-------- Given records

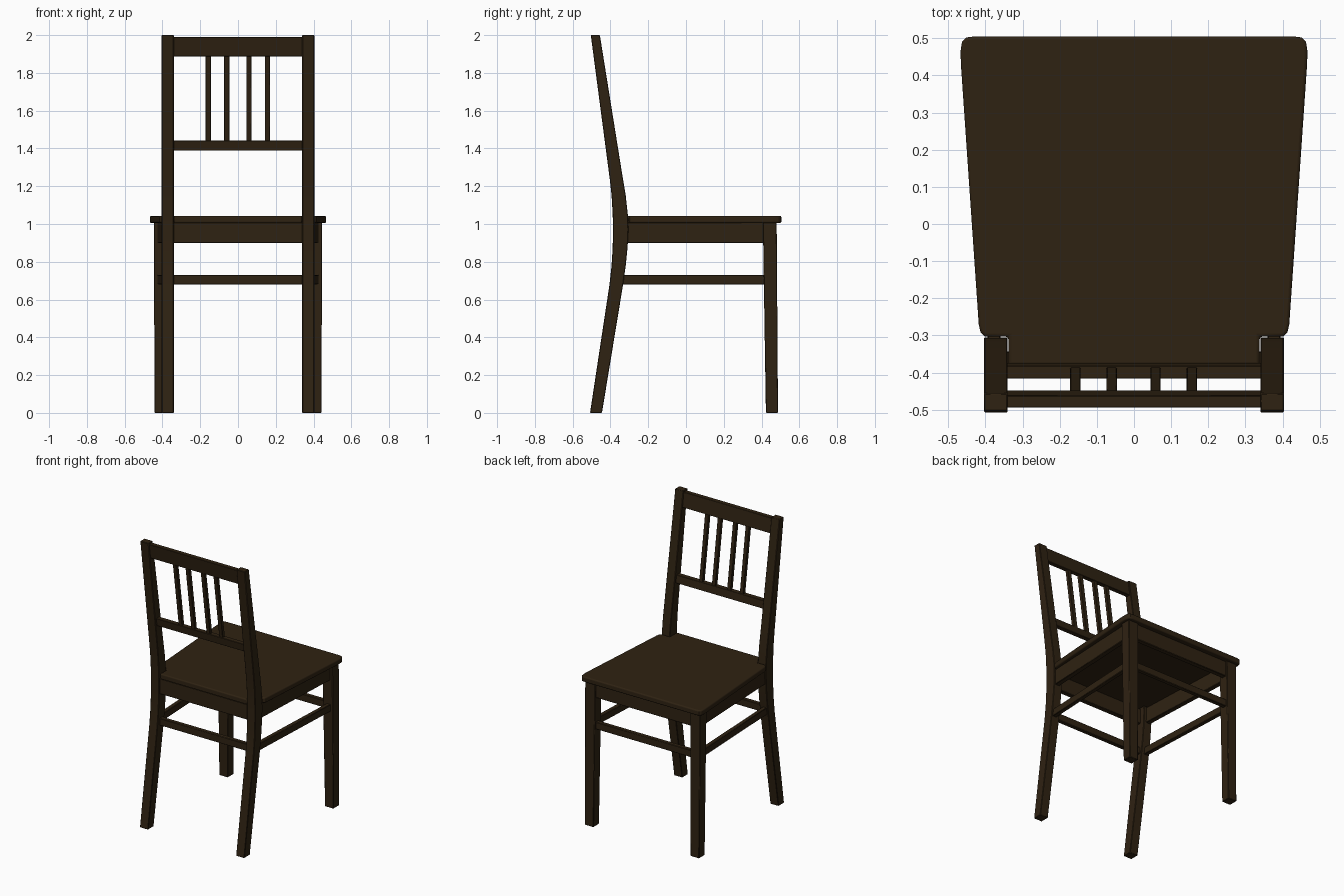
import bpy
import bmesh

cube = bpy.data.objects.get("Cube")
if cube:
    bpy.data.objects.remove(cube, do_unlink=True)

wood = bpy.data.materials.new("dark_brown_wood")
wood.use_nodes = True
colour = (0.028, 0.016, 0.006, 1)
wood.diffuse_color = colour
bsdf = wood.node_tree.nodes["Principled BSDF"]
bsdf.inputs["Base Color"].default_value = colour
bsdf.inputs["Roughness"].default_value = 0.6


def loft(name, rings, mirror=False, bevel=0.003, segments=1):
    """Skin a stack of matching point rings and cap both ends."""
    bm = bmesh.new()
    loops = [[bm.verts.new(p) for p in ring] for ring in rings]
    for low, high in zip(loops, loops[1:]):
        for i in range(len(low)):
            j = (i + 1) % len(low)
            bm.faces.new((low[i], low[j], high[j], high[i]))
    bm.faces.new(loops[0][::-1])
    bm.faces.new(loops[-1])
    bmesh.ops.recalc_face_normals(bm, faces=bm.faces)
    mesh = bpy.data.meshes.new(name)
    bm.to_mesh(mesh)
    bm.free()
    mesh.materials.append(wood)
    obj = bpy.data.objects.new(name, mesh)
    bpy.context.collection.objects.link(obj)
    if mirror:
        obj.modifiers.new("Mirror", "MIRROR")
    mod = obj.modifiers.new("Bevel", "BEVEL")
    mod.width, mod.segments = bevel, segments
    mod.limit_method, mod.angle_limit = "ANGLE", 0.8
    bpy.ops.object.select_all(action="DESELECT")
    obj.select_set(True)
    bpy.context.view_layer.objects.active = obj
    bpy.ops.object.shade_smooth_by_angle(angle=0.5)
    return obj


def rect(x0, x1, y0, y1, z):
    return [(x0, y0, z), (x1, y0, z), (x1, y1, z), (x0, y1, z)]


def prism(name, outline, z0, z1, **kw):
    return loft(name, [[(x, y, z) for x, y in outline] for z in (z0, z1)], **kw)


def back_y(z):
    """Centre line of the leaning backrest."""
    return -0.395 - 0.145 * (z - 1.415)


def back_part(name, x0, x1, z0, z1, thick):
    loft(name, [rect(x0, x1, back_y(z) - thick / 2, back_y(z) + thick / 2, z)
                for z in (z0, z1)], bevel=0.002)


# Rear posts: back edge, front edge, height
profile = [(-0.508, -0.445, 0), (-0.405, -0.333, 0.68), (-0.394, -0.319, 0.78),
           (-0.388, -0.309, 0.88), (-0.387, -0.305, 0.97), (-0.388, -0.308, 1.05),
           (-0.394, -0.319, 1.15), (-0.404, -0.334, 1.24), (-0.504, -0.456, 2)]
loft("rear_posts", [rect(0.34, 0.404, b, f, z) for b, f, z in profile], mirror=True)

# Tapered front legs
loft("front_legs", [rect(0.375, 0.442, 0.423, 0.487, 0),
                    rect(0.367, 0.445, 0.407, 0.48, 1.01)], mirror=True)

# Seat board, notched around the rear posts
half = [(0.338, -0.38), (0.338, -0.303), (0.402, -0.303), (0.413, -0.292), (0.418, -0.27),
        (0.466, 0.43), (0.467, 0.465), (0.463, 0.49), (0.452, 0.502), (0.43, 0.505)]
prism("seat", half + [(-x, y) for x, y in reversed(half)], 1.005, 1.043,
      bevel=0.008, segments=3)

# Aprons and stretchers on all four sides
for kind, z0, z1, t in (("apron", 0.9, 1.008, 0.035), ("stretcher", 0.68, 0.73, 0.03)):
    prism(f"side_{kind}s", [(0.393 - t, -0.34), (0.393, -0.34), (0.428, 0.44), (0.428 - t, 0.44)],
          z0, z1, mirror=True)
    prism(f"front_{kind}", [(-0.39, 0.468 - t), (0.39, 0.468 - t), (0.39, 0.468), (-0.39, 0.468)],
          z0, z1)
    prism(f"rear_{kind}", [(-0.35, -0.378), (0.35, -0.378), (0.35, t - 0.378), (-0.35, t - 0.378)],
          z0, z1)

# Backrest rails and slats
back_part("backrest_top_rail", -0.345, 0.345, 1.888, 1.99, 0.032)
back_part("backrest_lower_rail", -0.345, 0.345, 1.388, 1.442, 0.034)
for i, x in enumerate((-0.158, -0.06, 0.058, 0.156)):
    back_part(f"backrest_slat_{i + 1}", x - 0.014, x + 0.014, 1.43, 1.9, 0.024)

----------------

- What to work on
Where an entry contains an image, skip the image and write out the rest exactly.

- Result
import bpy
import bmesh

cube = bpy.data.objects.get("Cube")
if cube:
    bpy.data.objects.remove(cube, do_unlink=True)

wood = bpy.data.materials.new("dark_brown_wood")
wood.use_nodes = True
colour = (0.028, 0.016, 0.006, 1)
wood.diffuse_color = colour
bsdf = wood.node_tree.nodes["Principled BSDF"]
bsdf.inputs["Base Color"].default_value = colour
bsdf.inputs["Roughness"].default_value = 0.6


def loft(name, rings, mirror=False, bevel=0.003, segments=1):
    """Skin a stack of matching point rings and cap both ends."""
    bm = bmesh.new()
    loops = [[bm.verts.new(p) for p in ring] for ring in rings]
    for low, high in zip(loops, loops[1:]):
        for i in range(len(low)):
            j = (i + 1) % len(low)
            bm.faces.new((low[i], low[j], high[j], high[i]))
    bm.faces.new(loops[0][::-1])
    bm.faces.new(loops[-1])
    bmesh.ops.recalc_face_normals(bm, faces=bm.faces)
    mesh = bpy.data.meshes.new(name)
    bm.to_mesh(mesh)
    bm.free()
    mesh.materials.append(wood)
    obj = bpy.data.objects.new(name, mesh)
    bpy.context.collection.objects.link(obj)
    if mirror:
        obj.modifiers.new("Mirror", "MIRROR")
    mod = obj.modifiers.new("Bevel", "BEVEL")
    mod.width, mod.segments = bevel, segments
    mod.limit_method, mod.angle_limit = "ANGLE", 0.8
    bpy.ops.object.select_all(action="DESELECT")
    obj.select_set(True)
    bpy.context.view_layer.objects.active = obj
    bpy.ops.object.shade_smooth_by_angle(angle=0.5)
    return obj


def rect(x0, x1, y0, y1, z):
    return [(x0, y0, z), (x1, y0, z), (x1, y1, z), (x0, y1, z)]


def prism(name, outline, z0, z1, **kw):
    return loft(name, [[(x, y, z) for x, y in outline] for z in (z0, z1)], **kw)


def back_y(z):
    """Centre line of the leaning backrest."""
    return -0.395 - 0.145 * (z - 1.415)


def back_part(name, x0, x1, z0, z1, thick):
    loft(name, [rect(x0, x1, back_y(z) - thick / 2, back_y(z) + thick / 2, z)
                for z in (z0, z1)], bevel=0.002)


# Rear posts: back edge, front edge, height
profile = [(-0.508, -0.445, 0), (-0.405, -0.333, 0.68), (-0.394, -0.319, 0.78),
           (-0.388, -0.309, 0.88), (-0.387, -0.305, 0.97), (-0.388, -0.308, 1.05),
           (-0.394, -0.319, 1.15), (-0.404, -0.334, 1.24), (-0.504, -0.456, 2)]
loft("rear_posts", [rect(0.34, 0.404, b, f, z) for b, f, z in profile], mirror=True)

# Tapered front legs
loft("front_legs", [rect(0.375, 0.442, 0.423, 0.487, 0),
                    rect(0.367, 0.445, 0.407, 0.48, 1.01)], mirror=True)

# Seat board, notched around the rear posts
half = [(0.338, -0.38), (0.338, -0.303), (0.402, -0.303), (0.413, -0.292), (0.418, -0.27),
        (0.466, 0.43), (0.467, 0.465), (0.463, 0.49), (0.452, 0.502), (0.43, 0.505)]
prism("seat", half + [(-x, y) for x, y in reversed(half)], 1.005, 1.043,
      bevel=0.008, segments=3)

# Aprons and stretchers on all four sides
for kind, z0, z1, t in (("apron", 0.9, 1.008, 0.035), ("stretcher", 0.68, 0.73, 0.03)):
    prism(f"side_{kind}s", [(0.393 - t, -0.34), (0.393, -0.34), (0.428, 0.44), (0.428 - t, 0.44)],
          z0, z1, mirror=True)
    prism(f"front_{kind}", [(-0.39, 0.468 - t), (0.39, 0.468 - t), (0.39, 0.468), (-0.39, 0.468)],
          z0, z1)
    prism(f"rear_{kind}", [(-0.35, -0.378), (0.35, -0.378), (0.35, t - 0.378), (-0.35, t - 0.378)],
          z0, z1)

# Backrest rails and slats
back_part("backrest_top_rail", -0.345, 0.345, 1.888, 1.99, 0.032)
back_part("backrest_lower_rail", -0.345, 0.345, 1.388, 1.442, 0.034)
for i, x in enumerate((-0.158, -0.06, 0.058, 0.156)):
    back_part(f"backrest_slat_{i + 1}", x - 0.014, x + 0.014, 1.43, 1.9, 0.024)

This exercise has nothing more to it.